**Information given:**
* * *
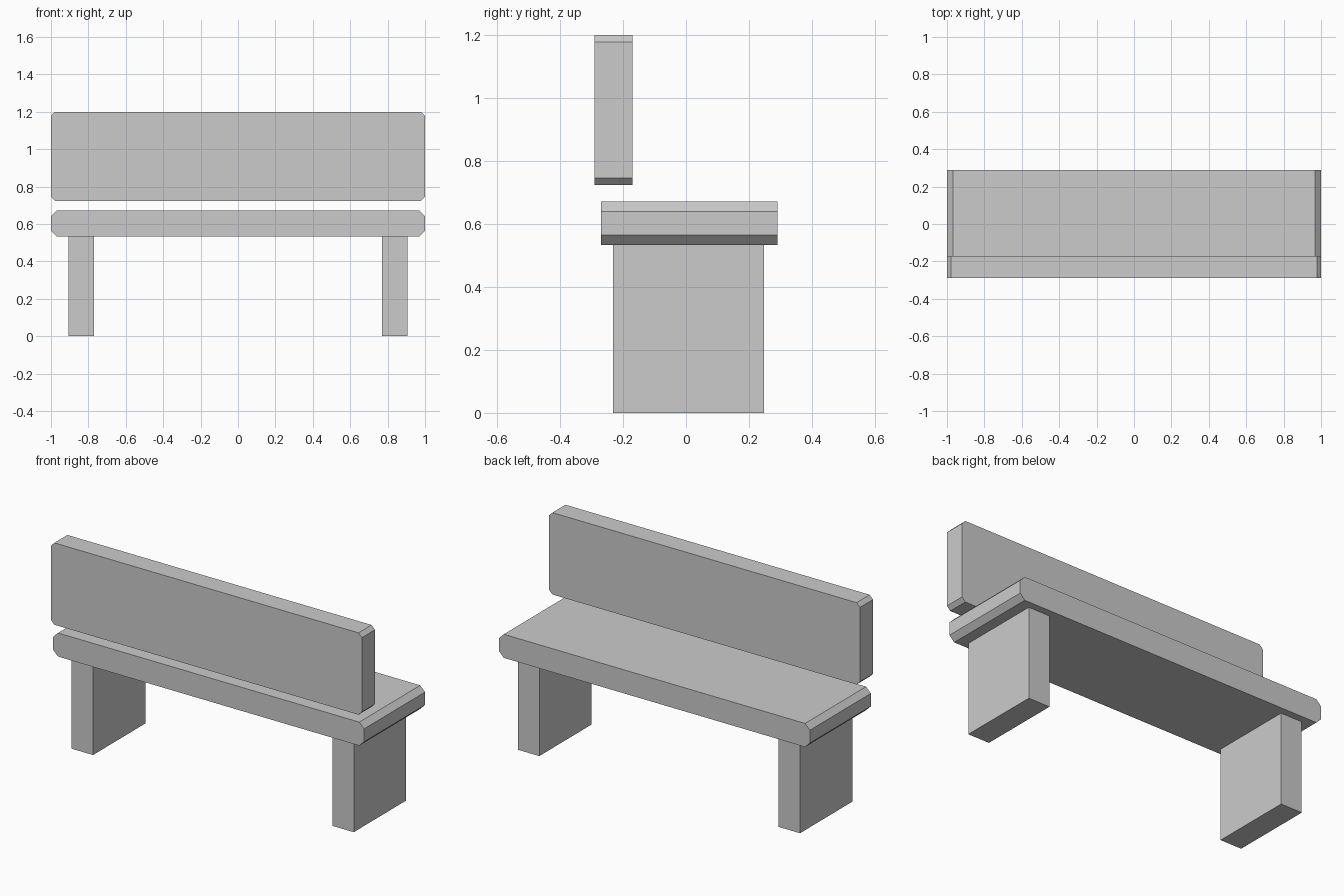
import bpy
import bmesh

cube = bpy.data.objects.get("Cube")
if cube:
    bpy.data.objects.remove(cube, do_unlink=True)

# Plain stone grey
stone = bpy.data.materials.new("stone_grey")
stone.use_nodes = True
grey = (0.6, 0.6, 0.6, 1)
stone.diffuse_color = grey
stone.node_tree.nodes["Principled BSDF"].inputs["Base Color"].default_value = grey


def slab(name, x, y, z, chamfer=0):
    """Box between (min, max) ranges; chamfer cuts the end corners along y."""
    (x0, x1), (y0, y1), (z0, z1) = x, y, z
    c = chamfer
    if c:
        outline = [(x0 + c, z0), (x1 - c, z0), (x1, z0 + c), (x1, z1 - c),
                   (x1 - c, z1), (x0 + c, z1), (x0, z1 - c), (x0, z0 + c)]
    else:
        outline = [(x0, z0), (x1, z0), (x1, z1), (x0, z1)]
    bm = bmesh.new()
    face = bm.faces.new([bm.verts.new((px, y0, pz)) for px, pz in outline])
    ext = bmesh.ops.extrude_face_region(bm, geom=[face], use_keep_orig=True)
    verts = [v for v in ext["geom"] if isinstance(v, bmesh.types.BMVert)]
    bmesh.ops.translate(bm, verts=verts, vec=(0, y1 - y0, 0))
    bmesh.ops.recalc_face_normals(bm, faces=bm.faces)
    mesh = bpy.data.meshes.new(name)
    bm.to_mesh(mesh)
    bm.free()
    mesh.materials.append(stone)
    obj = bpy.data.objects.new(name, mesh)
    bpy.context.collection.objects.link(obj)
    return obj


# Seat and backrest with chamfered ends
slab("seat", (-1, 1), (-0.27, 0.29), (0.534, 0.671), 0.031)
slab("backrest", (-1, 1), (-0.29, -0.17), (0.724, 1.2), 0.022)

# Slab legs
slab("left_leg", (0.77, 0.907), (-0.232, 0.248), (0, 0.534))
slab("right_leg", (-0.907, -0.77), (-0.232, 0.248), (0, 0.534))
* * *
**Exercise directions:** Within the listing above, filter for lines holding the string "cube" and copy each one.

**Reply to the exercise:**
cube = bpy.data.objects.get("Cube")
if cube:
    bpy.data.objects.remove(cube, do_unlink=True)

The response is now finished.